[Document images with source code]
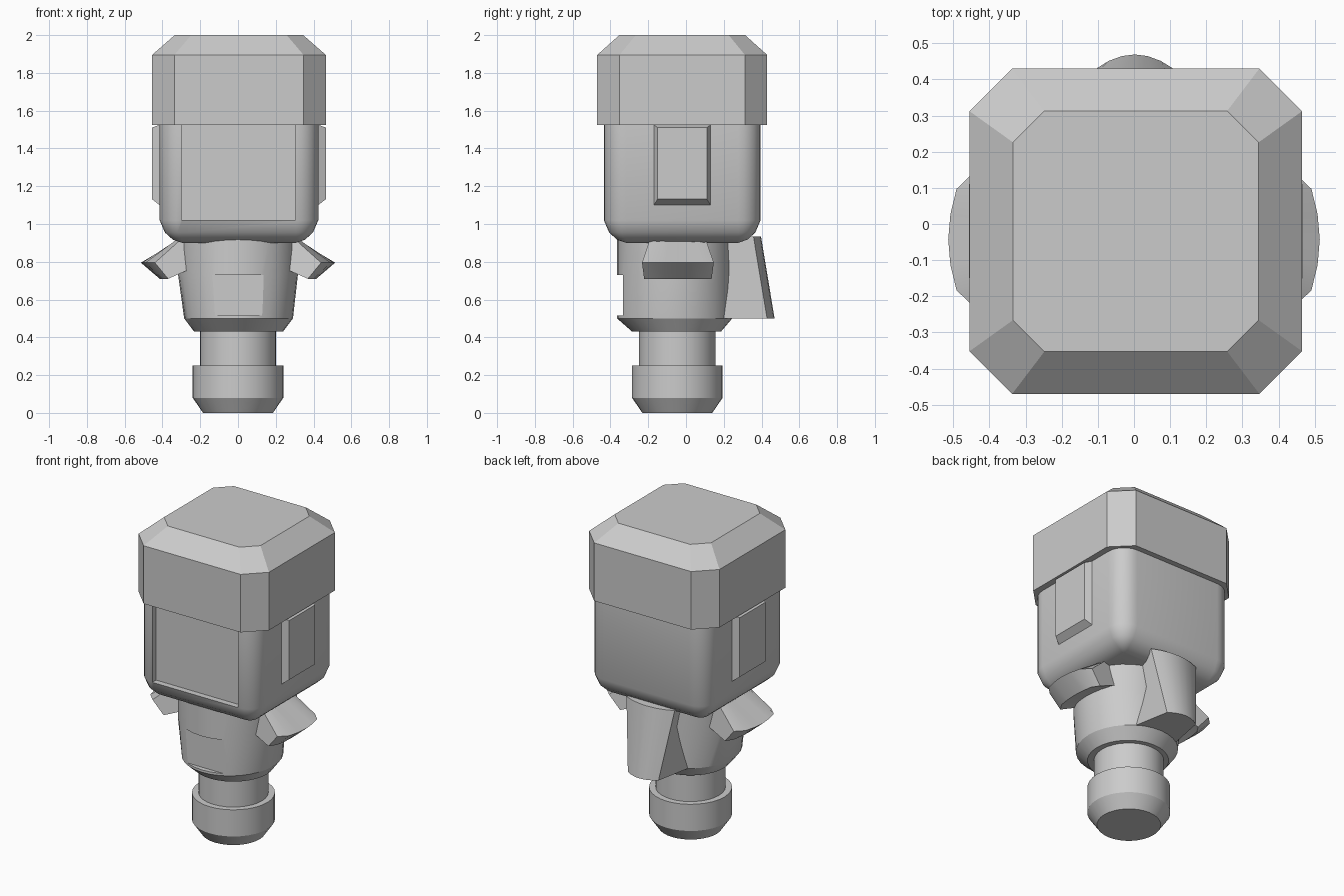
import bpy, math

if "Cube" in bpy.data.objects:
    bpy.data.objects.remove(bpy.data.objects["Cube"])


def mesh_object(name, verts, faces, smooth=None):
    me = bpy.data.meshes.new(name)
    me.from_pydata(verts, [], faces)
    ob = bpy.data.objects.new(name, me)
    bpy.context.collection.objects.link(ob)
    bpy.ops.object.select_all(action='DESELECT')
    ob.select_set(True)
    bpy.context.view_layer.objects.active = ob
    bpy.ops.object.mode_set(mode='EDIT')
    bpy.ops.mesh.select_all(action='SELECT')
    bpy.ops.mesh.normals_make_consistent(inside=False)
    bpy.ops.object.mode_set(mode='OBJECT')
    if smooth:
        bpy.ops.object.shade_smooth_by_angle(angle=math.radians(smooth))
    return ob


def loft(name, rings, smooth=None):
    """Join equal-length closed rings and cap both ends."""
    n = len(rings[0])
    faces = [(k*n + i, k*n + (i+1) % n, (k+1)*n + (i+1) % n, (k+1)*n + i)
             for k in range(len(rings)-1) for i in range(n)]
    faces += [tuple(range(n)), tuple(range((len(rings)-1)*n, len(rings)*n))]
    return mesh_object(name, [p for r in rings for p in r], faces, smooth)


def ellipse(cx, cy, rx, ry, z, n=32):
    return [(cx + rx*math.cos(2*math.pi*i/n), cy + ry*math.sin(2*math.pi*i/n), z)
            for i in range(n)]


def corner_rect(cx, cy, hx, hy, r, z, seg):
    """Rectangle with cut (seg=1) or rounded corners."""
    pts = []
    for q, (sx, sy) in enumerate([(1, 1), (-1, 1), (-1, -1), (1, -1)]):
        for i in range(seg + 1):
            a = math.pi/2*(q + i/seg)
            pts.append((cx + sx*(hx-r) + r*math.cos(a), cy + sy*(hy-r) + r*math.sin(a), z))
    return pts


def cut_box(target, lo, hi):
    v = [(x, y, z) for x in (lo[0], hi[0]) for y in (lo[1], hi[1]) for z in (lo[2], hi[2])]
    f = [(0, 1, 3, 2), (4, 6, 7, 5), (0, 4, 5, 1), (2, 3, 7, 6), (0, 2, 6, 4), (1, 5, 7, 3)]
    cutter = mesh_object("cutter", v, f)
    m = target.modifiers.new("cut", 'BOOLEAN')
    m.operation, m.solver, m.object = 'DIFFERENCE', 'EXACT', cutter
    bpy.context.view_layer.objects.active = target
    bpy.ops.object.modifier_apply(modifier=m.name)
    bpy.data.objects.remove(cutter)


CX, CY = 0.005, -0.02

# chamfered square cap
loft("cap", [corner_rect(CX, CY, 0.46, 0.45, 0.118, 1.525, 1),
             corner_rect(CX, CY, 0.46, 0.45, 0.118, 1.895, 1),
             corner_rect(CX, CY, 0.34, 0.333, 0.087, 2.0, 1)])

# rounded head block with a sunken front panel
head = loft("head", [corner_rect(CX, CY, 0.42-d, 0.415-d, max(0.118-d, 0.015), z, 6)
                     for d, z in [(0.12, 0.9), (0.07, 0.917), (0.028, 0.955),
                                  (0.0, 1.02), (0.0, 1.54)]], 35)
cut_box(head, (-0.30, -0.6, 1.02), (0.305, -0.397, 1.6))

# bevelled side plates
for s, side in ((1, "right"), (-1, "left")):
    def plate(x, y0, y1, z0, z1):
        return [(CX + s*x, y, z) for y, z in ((y0, z0), (y1, z0), (y1, z1), (y0, z1))]
    loft(side + "_plate", [plate(0.40, -0.17, 0.13, 1.10, 1.525),
                           plate(0.42, -0.17, 0.13, 1.10, 1.525),
                           plate(0.461, -0.15, 0.11, 1.132, 1.51)])

# torso with a flat notch in front
torso = loft("torso", [ellipse(0.003, -0.05, 0.235, 0.235, 0.43),
                       ellipse(0.003, -0.06, 0.288, 0.305, 0.5),
                       ellipse(0.0, -0.06, 0.317, 0.305, 0.73),
                       ellipse(0.0, -0.06, 0.317, 0.305, 0.97)], 30)
cut_box(torso, (-0.14, -0.6, 0.515), (0.135, -0.334, 0.73))

# leg and stepped foot
loft("leg", [ellipse(0, -0.046, 0.202, 0.202, z) for z in (0.22, 0.46)], 30)
loft("foot", [ellipse(0, -0.046, r, r, z)
              for r, z in ((0.185, 0), (0.24, 0.08), (0.24, 0.25))], 30)

# stubby arms: flared wedges with a curved tip
ARM = [(-0.19, 0.44), (-0.14, 0.491), (-0.07, 0.508), (0, 0.514),
       (0.07, 0.508), (0.14, 0.491), (0.19, 0.44)]
for s, side in ((1, "right"), (-1, "left")):
    rings = []
    for dy, x in ARM:
        t = abs(dy)/0.19
        rings.append([(s*0.2, -0.043 + dy*0.62, 0.98 + 0.03*t*t),
                      (s*x, -0.043 + dy, 0.795),
                      (s*(0.37 + (x-0.44)*0.6), -0.043 + dy*0.94, 0.71),
                      (s*0.2, -0.043 + dy*0.85, 0.785)])
    loft(side + "_arm", rings, 25)

# back fin: wide at the top, narrow at the bottom, curved outer face
rings = []
for i in range(7):
    u = i/3 - 1
    bow = 0.04*(1 - u*u)
    rings.append([(u*0.09, 0.1, 0.935), (u*0.17, 0.357 + bow, 0.935),
                  (0.002 + u*0.108, 0.429 + bow, 0.5), (u*0.17, 0.1, 0.5)])
loft("back_fin", rings, 25)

### ABOUT THIS TASK
After locating the line with "for i in range(seg" above, return that line and every later line through the one with "(0.22, 0.46)], 30)", word for word and with nothing else.

### RESULT
        for i in range(seg + 1):
            a = math.pi/2*(q + i/seg)
            pts.append((cx + sx*(hx-r) + r*math.cos(a), cy + sy*(hy-r) + r*math.sin(a), z))
    return pts


def cut_box(target, lo, hi):
    v = [(x, y, z) for x in (lo[0], hi[0]) for y in (lo[1], hi[1]) for z in (lo[2], hi[2])]
    f = [(0, 1, 3, 2), (4, 6, 7, 5), (0, 4, 5, 1), (2, 3, 7, 6), (0, 2, 6, 4), (1, 5, 7, 3)]
    cutter = mesh_object("cutter", v, f)
    m = target.modifiers.new("cut", 'BOOLEAN')
    m.operation, m.solver, m.object = 'DIFFERENCE', 'EXACT', cutter
    bpy.context.view_layer.objects.active = target
    bpy.ops.object.modifier_apply(modifier=m.name)
    bpy.data.objects.remove(cutter)


CX, CY = 0.005, -0.02

# chamfered square cap
loft("cap", [corner_rect(CX, CY, 0.46, 0.45, 0.118, 1.525, 1),
             corner_rect(CX, CY, 0.46, 0.45, 0.118, 1.895, 1),
             corner_rect(CX, CY, 0.34, 0.333, 0.087, 2.0, 1)])

# rounded head block with a sunken front panel
head = loft("head", [corner_rect(CX, CY, 0.42-d, 0.415-d, max(0.118-d, 0.015), z, 6)
                     for d, z in [(0.12, 0.9), (0.07, 0.917), (0.028, 0.955),
                                  (0.0, 1.02), (0.0, 1.54)]], 35)
cut_box(head, (-0.30, -0.6, 1.02), (0.305, -0.397, 1.6))

# bevelled side plates
for s, side in ((1, "right"), (-1, "left")):
    def plate(x, y0, y1, z0, z1):
        return [(CX + s*x, y, z) for y, z in ((y0, z0), (y1, z0), (y1, z1), (y0, z1))]
    loft(side + "_plate", [plate(0.40, -0.17, 0.13, 1.10, 1.525),
                           plate(0.42, -0.17, 0.13, 1.10, 1.525),
                           plate(0.461, -0.15, 0.11, 1.132, 1.51)])

# torso with a flat notch in front
torso = loft("torso", [ellipse(0.003, -0.05, 0.235, 0.235, 0.43),
                       ellipse(0.003, -0.06, 0.288, 0.305, 0.5),
                       ellipse(0.0, -0.06, 0.317, 0.305, 0.73),
                       ellipse(0.0, -0.06, 0.317, 0.305, 0.97)], 30)
cut_box(torso, (-0.14, -0.6, 0.515), (0.135, -0.334, 0.73))

# leg and stepped foot
loft("leg", [ellipse(0, -0.046, 0.202, 0.202, z) for z in (0.22, 0.46)], 30)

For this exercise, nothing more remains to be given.